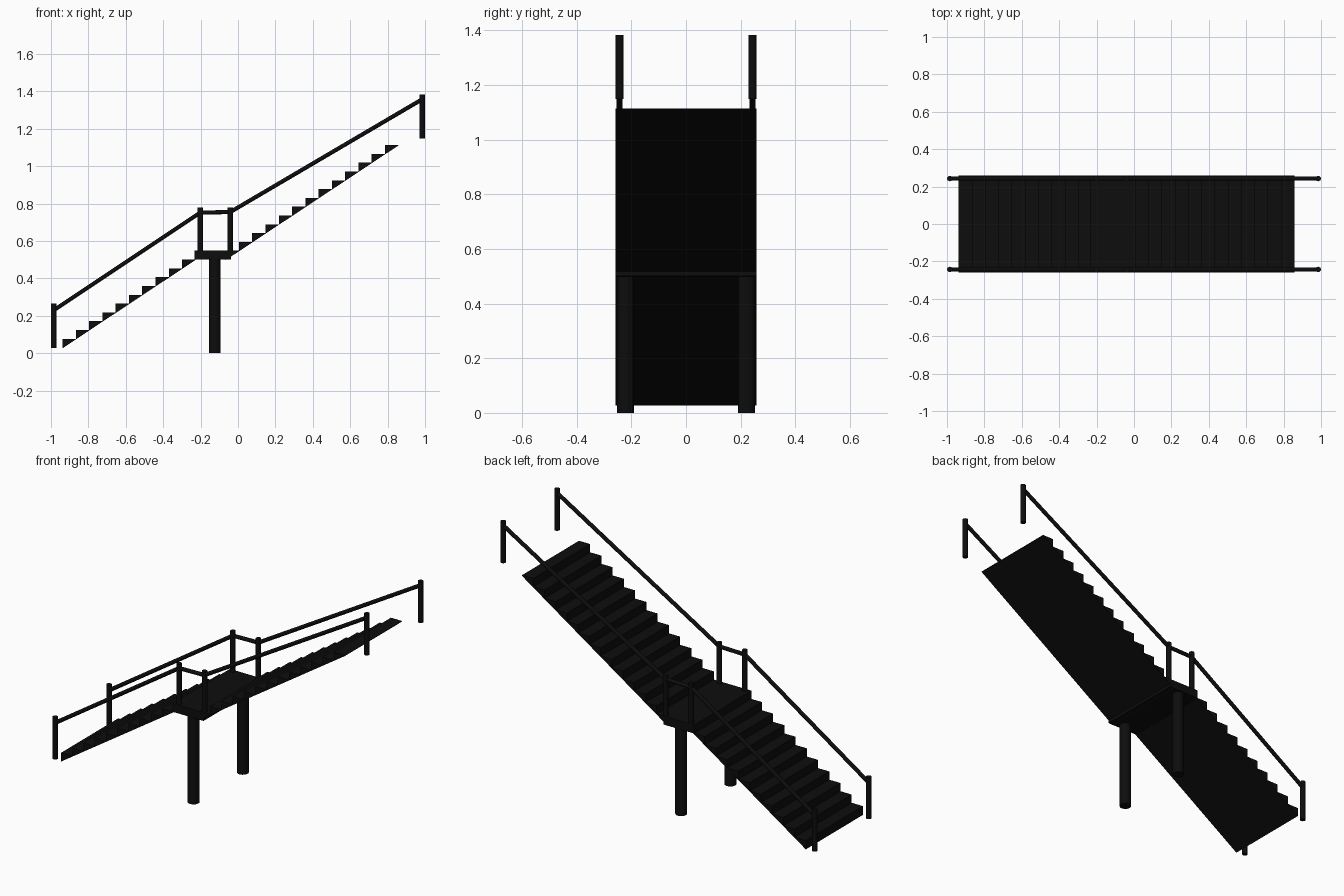
import bpy, bmesh
from mathutils import Vector

if "Cube" in bpy.data.objects:
    bpy.data.objects.remove(bpy.data.objects["Cube"])

black = bpy.data.materials.new("black_paint")
black.diffuse_color = (0.004, 0.004, 0.004, 1)
black.use_nodes = True
black.node_tree.nodes["Principled BSDF"].inputs["Base Color"].default_value = black.diffuse_color


def finish(name, bm):
    bmesh.ops.recalc_face_normals(bm, faces=bm.faces)
    mesh = bpy.data.meshes.new(name)
    bm.to_mesh(mesh)
    bm.free()
    mesh.materials.append(black)
    obj = bpy.data.objects.new(name, mesh)
    bpy.context.collection.objects.link(obj)
    return obj


def extrude_profile(name, points, half_width):
    """Closed x/z profile extruded across y."""
    bm = bmesh.new()
    face = bm.faces.new([bm.verts.new((x, -half_width, z)) for x, z in points])
    new = bmesh.ops.extrude_face_region(bm, geom=[face])["geom"]
    bmesh.ops.translate(bm, vec=(0, 2 * half_width, 0),
                        verts=[v for v in new if isinstance(v, bmesh.types.BMVert)])
    return finish(name, bm)


def rod(name, a, b, radius, sides=16):
    """Cylinder between two points."""
    a, b = Vector(a), Vector(b)
    bm = bmesh.new()
    bmesh.ops.create_cone(bm, cap_ends=True, segments=sides, radius1=radius,
                          radius2=radius, depth=(b - a).length)
    obj = finish(name, bm)
    obj.location = (a + b) / 2
    obj.rotation_mode = 'QUATERNION'
    obj.rotation_quaternion = (b - a).to_track_quat('Z', 'Y')
    for p in obj.data.polygons:
        p.use_smooth = len(p.vertices) == 4
    for e in obj.data.edges:  # keep the end rims sharp
        za, zb = (obj.data.vertices[i].co.z for i in e.vertices)
        e.use_edge_sharp = abs(za - zb) < 1e-5
    return obj


HALF = 0.258
RUN, RISE = 0.071, 0.0471


def flight(name, x0, first_top, count):
    """Saw-tooth steps over a sloping flat underside."""
    pts = [(x0, first_top - RISE - 0.003)]
    for i in range(count):
        z = first_top + i * RISE
        pts += [(x0 + i * RUN, z), (x0 + (i + 1) * RUN, z)]
    pts.append((x0 + count * RUN, first_top + (count - 1) * RISE - 0.003))
    return extrude_profile(name, pts, HALF)


# Stair flights and the landing between them
flight("lower_flight", -0.938, 0.077, 10)
flight("upper_flight", -0.066, 0.548, 13)
extrude_profile("landing", [(-0.232, 0.5), (-0.037, 0.5), (-0.037, 0.548), (-0.232, 0.548)], HALF)

# Post x, bottom, top, and height at which the handrail meets it
posts = [(-0.985, 0.027, 0.265, 0.23), (-0.202, 0.54, 0.78, 0.752),
         (-0.0415, 0.54, 0.78, 0.755), (0.985, 1.148, 1.383, 1.358)]

for side, s in (("front", -1), ("back", 1)):
    # Support column under the landing
    rod(side + "_column", (-0.125, s * 0.222, 0), (-0.125, s * 0.222, 0.51), 0.031, 24)
    y = s * 0.243
    for i, (x, lo, hi, _) in enumerate(posts):
        rod(f"{side}_post_{i + 1}", (x, y, lo), (x, y, hi), 0.0145)
    # Handrail segments
    for i, (p, q) in enumerate(zip(posts, posts[1:])):
        rod(f"{side}_rail_{i + 1}", (p[0], y, p[3]), (q[0], y, q[3]), 0.011)
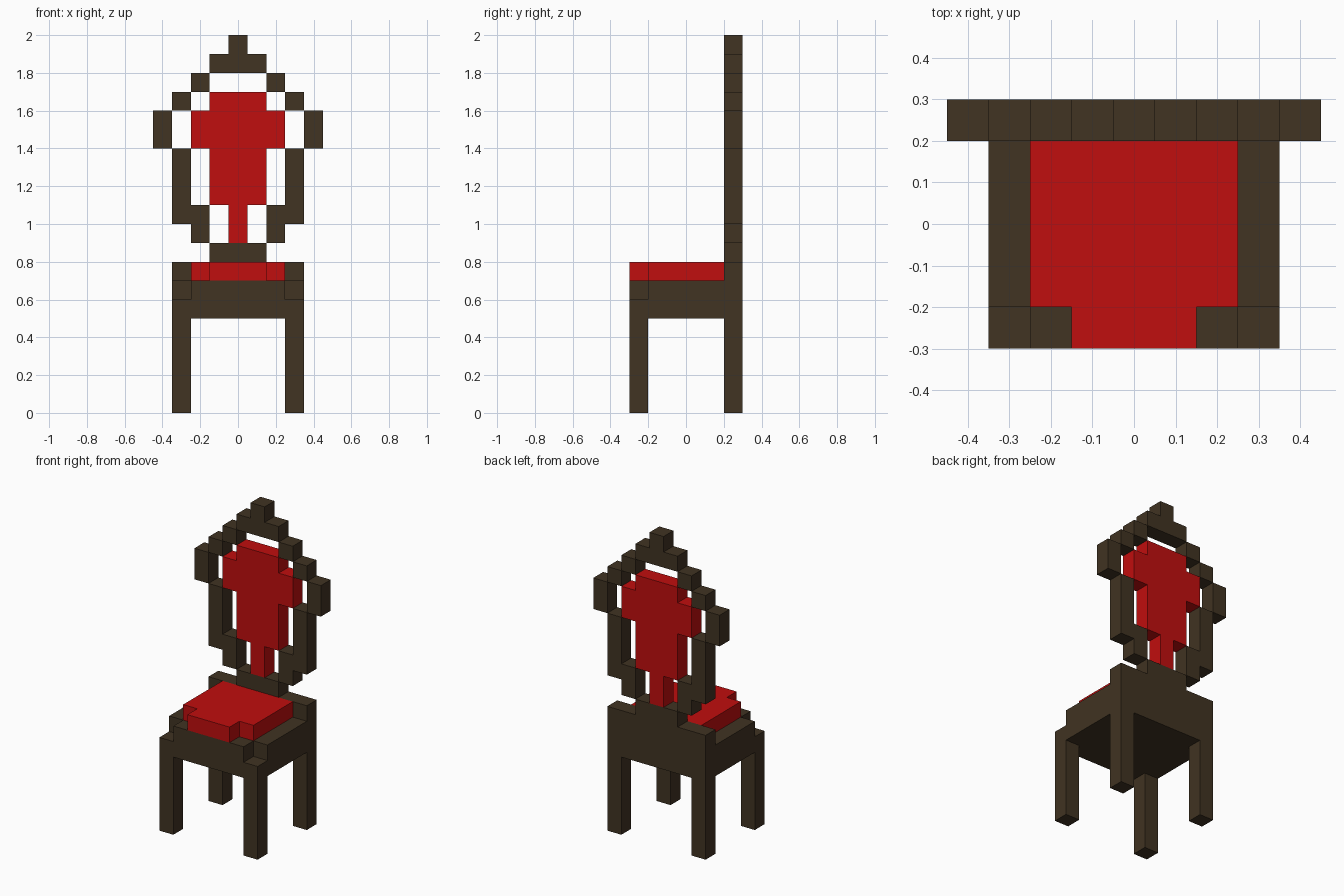
import bpy
import bmesh

cube = bpy.data.objects.get("Cube")
if cube:
    bpy.data.objects.remove(cube, do_unlink=True)


def make_material(name, rgb):
    mat = bpy.data.materials.new(name)
    mat.use_nodes = True
    color = (*rgb, 1.0)
    mat.diffuse_color = color
    bsdf = next(n for n in mat.node_tree.nodes if n.type == 'BSDF_PRINCIPLED')
    bsdf.inputs["Base Color"].default_value = color
    bsdf.inputs["Roughness"].default_value = 0.8
    return mat


WOOD = make_material("dark brown wood", (0.052, 0.033, 0.016))
RED = make_material("red upholstery", (0.527, 0.0044, 0.0044))

BACK = (0.2, 0.3)    # depth range of the whole backrest


def prism(name, outline, plane, span, mat):
    """Extrude a closed outline. 'xy' extrudes along z, 'xz' along y."""
    def place(a, b, c):
        return (a, b, c) if plane == 'xy' else (a, c, b)

    bm = bmesh.new()
    lo, hi = ([bm.verts.new(place(a, b, c)) for a, b in outline] for c in span)
    bm.faces.new(lo)
    bm.faces.new(hi)
    n = len(outline)
    for i in range(n):
        j = (i + 1) % n
        bm.faces.new((lo[i], lo[j], hi[j], hi[i]))
    bmesh.ops.recalc_face_normals(bm, faces=bm.faces)
    mesh = bpy.data.meshes.new(name)
    bm.to_mesh(mesh)
    bm.free()
    mesh.materials.append(mat)
    obj = bpy.data.objects.new(name, mesh)
    bpy.context.collection.objects.link(obj)
    return obj


def symmetric(name, half, plane, span, mat):
    """One part whose +x half outline is mirrored across x = 0."""
    return prism(name, half + [(-a, b) for a, b in reversed(half)], plane, span, mat)


def pair(name, outline, plane, span, mat):
    """Separate left (+x) and right (-x) copies."""
    prism("left_" + name, outline, plane, span, mat)
    prism("right_" + name, [(-a, b) for a, b in outline], plane, span, mat)


def rect(a0, a1, b0, b1):
    return [(a0, b0), (a1, b0), (a1, b1), (a0, b1)]


# Front legs, seat base and the seat's upper step with notched front corners
pair("front_leg", rect(0.25, 0.35, -0.3, -0.2), 'xy', (0.0, 0.5), WOOD)
symmetric("seat_base", [(0.35, -0.3), (0.35, 0.2)], 'xy', (0.5, 0.6), WOOD)
symmetric("seat_rim", [(0.25, -0.3), (0.25, -0.2), (0.35, -0.2), (0.35, 0.2)],
          'xy', (0.6, 0.7), WOOD)

# Cushion, narrower at the front
symmetric("seat_cushion", [(0.15, -0.3), (0.15, -0.2), (0.25, -0.2), (0.25, 0.2)],
          'xy', (0.7, 0.8), RED)

# Back legs, back rail and raised rail centre in one panel
symmetric("back_legs_and_rail",
          [(0.25, 0.5), (0.25, 0.0), (0.35, 0.0), (0.35, 0.8), (0.15, 0.8), (0.15, 0.9)],
          'xz', BACK, WOOD)

# Upholstered back panel on a narrow stem
symmetric("back_panel",
          [(0.05, 0.9), (0.05, 1.1), (0.15, 1.1), (0.15, 1.4), (0.25, 1.4),
           (0.25, 1.6), (0.15, 1.6), (0.15, 1.7)],
          'xz', BACK, RED)

# Stepped frame around the back panel
pair("frame_lower",
     [(0.15, 0.9), (0.25, 0.9), (0.25, 1.0), (0.35, 1.0),
      (0.35, 1.4), (0.25, 1.4), (0.25, 1.1), (0.15, 1.1)],
     'xz', BACK, WOOD)
pair("frame_ear", rect(0.35, 0.45, 1.4, 1.6), 'xz', BACK, WOOD)
pair("frame_shoulder", rect(0.25, 0.35, 1.6, 1.7), 'xz', BACK, WOOD)
pair("frame_upper", rect(0.15, 0.25, 1.7, 1.8), 'xz', BACK, WOOD)

# Crest with a finial block
symmetric("crest", [(0.15, 1.8), (0.15, 1.9), (0.05, 1.9), (0.05, 2.0)],
          'xz', BACK, WOOD)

▶ **Exercise goal**: Using the records above, copy each line that contains "bmesh".

▶ **Solved problem**:
import bpy, bmesh
    bmesh.ops.recalc_face_normals(bm, faces=bm.faces)
    bm = bmesh.new()
    new = bmesh.ops.extrude_face_region(bm, geom=[face])["geom"]
    bmesh.ops.translate(bm, vec=(0, 2 * half_width, 0),
                        verts=[v for v in new if isinstance(v, bmesh.types.BMVert)])
    bm = bmesh.new()
    bmesh.ops.create_cone(bm, cap_ends=True, segments=sides, radius1=radius,
import bmesh
    bm = bmesh.new()
    bmesh.ops.recalc_face_normals(bm, faces=bm.faces)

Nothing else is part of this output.